Given the lines of this boat, I'm not surprised :-) Boatman and SailsToo laid it out, tho.
Before you lay the helm
down, bear off a tad to get to maximum speed, then, on the call, lay the helm down about 2/3 of total travel or something like 30º. In this boat you'll likely have to hold the helm down by sticking the tiller twixt your legs while you work
. Watch your headsl luff. The moment you see a ripple, start the headsl sheet completely. Leave it started till the headsl is on the new side. Now make sure by watching your telltales on your shrouds that the wind is 15º or 20º on the new side. Then SLOWLY haul the new lee sheet, paced to the rate of turn, so that you come to the mark on the sheet when the wind is 60º or so on the new side. Then, but only then, can you bring her up on the new course till you see a ripple in the headsl luff. Then you fall off a tad to keep the drive in the sail.
An embellishment on the "standard" procedure is to leave the headsl sheeted on the "old side" till it backwinds as the boat is turning. That will help to drive the head

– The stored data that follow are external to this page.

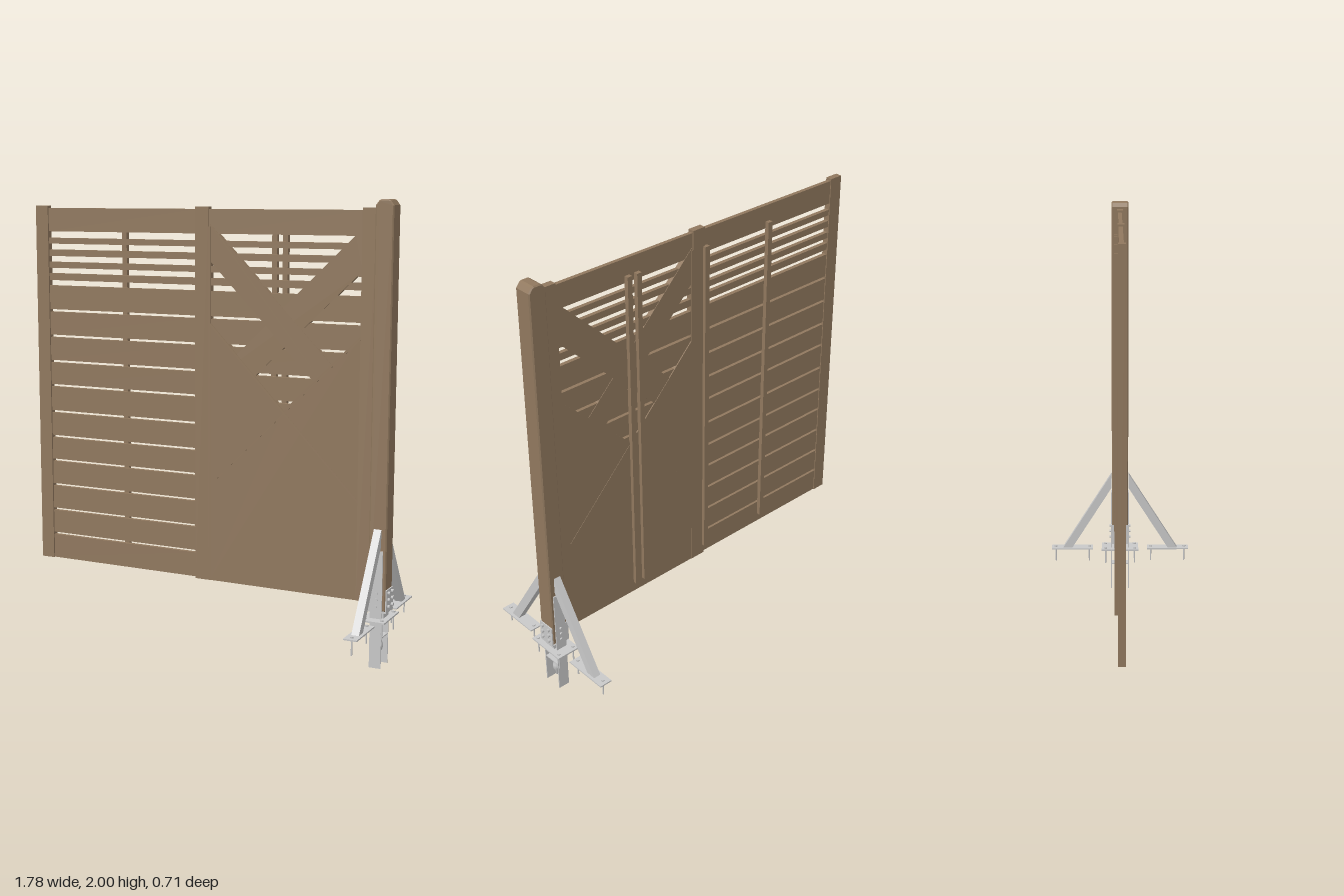
import * as THREE from 'three';

export function createModel() {
  const root = new THREE.Group();
  root.name = 'gatePanelWithPost';
  const wood = new THREE.MeshStandardMaterial({ color: 0x90785e });
  wood.name = 'brown wood';
  const steel = new THREE.MeshStandardMaterial({ color: 0xc8c8c8 });
  steel.name = 'galvanised steel';

  const add = (name, geo, mat, parent = root) => {
    const m = new THREE.Mesh(geo, mat);
    m.name = name;
    parent.add(m);
    return m;
  };
  // box given by its limits on each axis
  const block = (name, x0, x1, y0, y1, z0, z1, mat = wood, parent = root) => {
    const m = add(name, new THREE.BoxGeometry(x1 - x0, y1 - y0, z1 - z0), mat, parent);
    m.position.set((x0 + x1) / 2, (y0 + y1) / 2, (z0 + z1) / 2);
    return m;
  };
  // flat outline in xy, extruded from z0 to z1
  const plate = (name, pts, z0, z1, mat = wood, bevel = 0) => {
    const shape = new THREE.Shape(pts.map(p => new THREE.Vector2(p[0], p[1])));
    const geo = new THREE.ExtrudeGeometry(shape, {
      depth: z1 - z0 - 2 * bevel, bevelEnabled: bevel > 0, bevelSize: bevel,
      bevelThickness: bevel, bevelOffset: -bevel, bevelSegments: 1,
    });
    geo.translate(0, 0, z0 + bevel);
    return add(name, geo, mat);
  };

  // upright stiles of both panels
  block('outerStile', -0.89, -0.825, 0.285, 1.965, -0.015, 0.015);
  block('middleStile', -0.055, 0.01, 0.28, 1.965, -0.015, 0.015);
  block('middleStileEdge', 0.01, 0.02, 0.28, 1.88, -0.015, 0.013);
  block('hingeStile', 0.725, 0.792, 0.28, 1.965, -0.015, 0.015);

  // horizontal boards: top rail, narrow slats, then wide boards with slim gaps
  const slats = [[1.848, 1.955], [1.791, 1.818], [1.734, 1.764], [1.679, 1.707], [1.622, 1.654]];
  const gaps = [1.6, 1.48, 1.36, 1.24, 1.125, 1.0, 0.88, 0.765, 0.645, 0.525, 0.405, 0.28];
  for (let i = 0; i < gaps.length - 1; i++) {
    slats.push([gaps[i + 1] + 0.006, gaps[i] - (i ? 0.006 : 0.003)]);
  }
  slats.forEach(([y0, y1]) => {
    block('leftBoard', -0.83, -0.05, y0, y1, -0.011, 0.008);
    block('rightBoard', 0.0, 0.73, y0, y1, -0.01, 0.008);
  });

  // crossed diagonal boards of the right panel
  plate('diagonalBraceFalling', [[0.015, 1.73], [0.015, 1.89], [0.055, 1.85], [0.725, 1.17], [0.725, 1.01]], -0.012, 0.0105);
  plate('diagonalBraceRising', [[0.725, 1.7], [0.725, 1.88], [0.695, 1.85], [0.015, 1.195], [0.015, 1.02]], -0.0125, 0.01);
  // solid lower infill with a notched top
  plate('lowerInfill', [[0.015, 0.28], [0.725, 0.28], [0.725, 1.43], [0.37, 1.085], [0.015, 1.46]], -0.013, 0.012);
  plate('fallingSeam', [[0.015, 1.46], [0.015, 1.448], [0.725, 0.71], [0.725, 0.722]], -0.0145, 0.0135);
  plate('risingSeam', [[0.015, 0.72], [0.725, 1.415], [0.725, 1.422], [0.015, 0.727]], -0.014, 0.013);

  // battens on the back
  [-0.43, -0.058, 0.317, 0.367].forEach(x =>
    block('backBatten', x - 0.012, x + 0.012, 0.33, 1.88, -0.03, -0.01));

  // gate post with chamfered top
  plate('gatePost', [[0.79, 0.255], [0.87, 0.255], [0.87, 1.975], [0.855, 1.995], [0.845, 2.0],
    [0.815, 2.0], [0.805, 1.995], [0.79, 1.975]], -0.042, 0.042, wood, 0.005);

  // steel ground anchor
  const px = 0.83;
  const anchor = new THREE.Group();
  anchor.name = 'groundAnchor';
  root.add(anchor);
  const sblock = (name, ...d) => block(name, ...d, steel, anchor);
  const bolt = (x, y0, y1, z) => {
    const shank = add('anchorBolt', new THREE.CylinderGeometry(0.0035, 0.0035, y1 - y0, 8), steel, anchor);
    shank.position.set(x, (y0 + y1) / 2, z);
    const head = add('boltHead', new THREE.CylinderGeometry(0.008, 0.008, 0.006, 6), steel, anchor);
    head.position.set(x, y1, z);
  };
  sblock('basePlate', 0.772, 0.886, 0.215, 0.222, -0.095, 0.095);
  sblock('shoeFloor', 0.787, 0.875, 0.248, 0.255, -0.044, 0.044);
  sblock('shoeStem', 0.8, 0.86, 0.222, 0.248, -0.03, 0.03);
  [0.786, 0.87].forEach(x => sblock('shoeSide', x, x + 0.005, 0.25, 0.35, -0.042, 0.042));

  for (const s of [-1, 1]) {
    // long leg strap running from the ground up the post face
    sblock('legStrap', 0.803, 0.856, 0, 0.52, s * 0.0445 - 0.0025, s * 0.0445 + 0.0025);
    sblock('shoeFace', 0.787, 0.856, 0.25, 0.35, s * 0.044 - 0.002, s * 0.044 + 0.002);
    // foot plate
    sblock('footPlate', 0.8, 0.86, 0.214, 0.22, s * 0.248 - 0.107, s * 0.248 + 0.107);
    // sloping strut, cut flat at foot and post
    const strut = new THREE.Shape([[0.295, 0.22], [0.045, 0.615], [0.045, 0.54], [0.248, 0.22]]
      .map(p => new THREE.Vector2(p[0] * s, p[1])));
    const geo = new THREE.ExtrudeGeometry(strut, { depth: 0.034, bevelEnabled: false });
    geo.rotateY(-Math.PI / 2);
    geo.translate(px + 0.017, 0, 0);
    add('sideStrut', geo, steel, anchor);
    // bolts through feet and base plate
    [0.16, 0.333].forEach(z => bolt(px, 0.145, 0.224, s * z));
    [0.79, 0.868].forEach(x => bolt(x, 0.145, 0.226, s * 0.075));
    // screws on the shoe
    [0.275, 0.305, 0.335].forEach(y => {
      const side = add('sideScrew', new THREE.CylinderGeometry(0.008, 0.008, 0.012, 6), steel, anchor);
      side.rotation.z = Math.PI / 2;
      side.position.set(0.879, y, s * 0.022);
      const face = add('faceScrew', new THREE.CylinderGeometry(0.007, 0.007, 0.008, 6), steel, anchor);
      face.rotation.x = Math.PI / 2;
      face.position.set(px, y, s * 0.05);
    });
  }
  // cross plate and hanging spindle between the legs
  sblock('crossPlate', 0.805, 0.855, 0.132, 0.137, -0.044, 0.044);
  const spindle = [[0, 0.035], [0.006, 0.04], [0.008, 0.06], [0.018, 0.08], [0.018, 0.1], [0.006, 0.125], [0.006, 0.216]];
  const drop = add('spindle', new THREE.LatheGeometry(spindle.map(p => new THREE.Vector2(p[0], p[1])), 12), steel, anchor);
  drop.position.x = px;

  return root;
}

through the eye of the wind and fall you off on the new side. Again, you watch your telltales on your shrouds, and when you have the wind 20º on the new side your start the headsl sheet on the old side and haul taut on the new side.
That will work
in this boat when you have a bit of wind. In a zephyr it might not work due to the lines of the boat. But as others have said, if you miss stays, just wear her. "Wearing" is the act of bringing the wind on the other side of the boat by turning the stern through the wind. "Gybing" is act of bringing the boom oven
onto the new side in a controlled fashion, and in an intrinsic part of wearing. Gybing in any amount of wind can be hard on the gear
and even dangerous unless you know how to control the motion of the boom by using the mainsheet. When you wear, the headsl will take care of itself.
Pick yourself a day with 10 or 12 knots of wind and just go out and practice, practice, practice! In such gentle, but sufficient, wind in a tiller steered boat this size you should be able to do it all yourself in one well coordinated "cockpit dance" without using winches or any other kind of "help".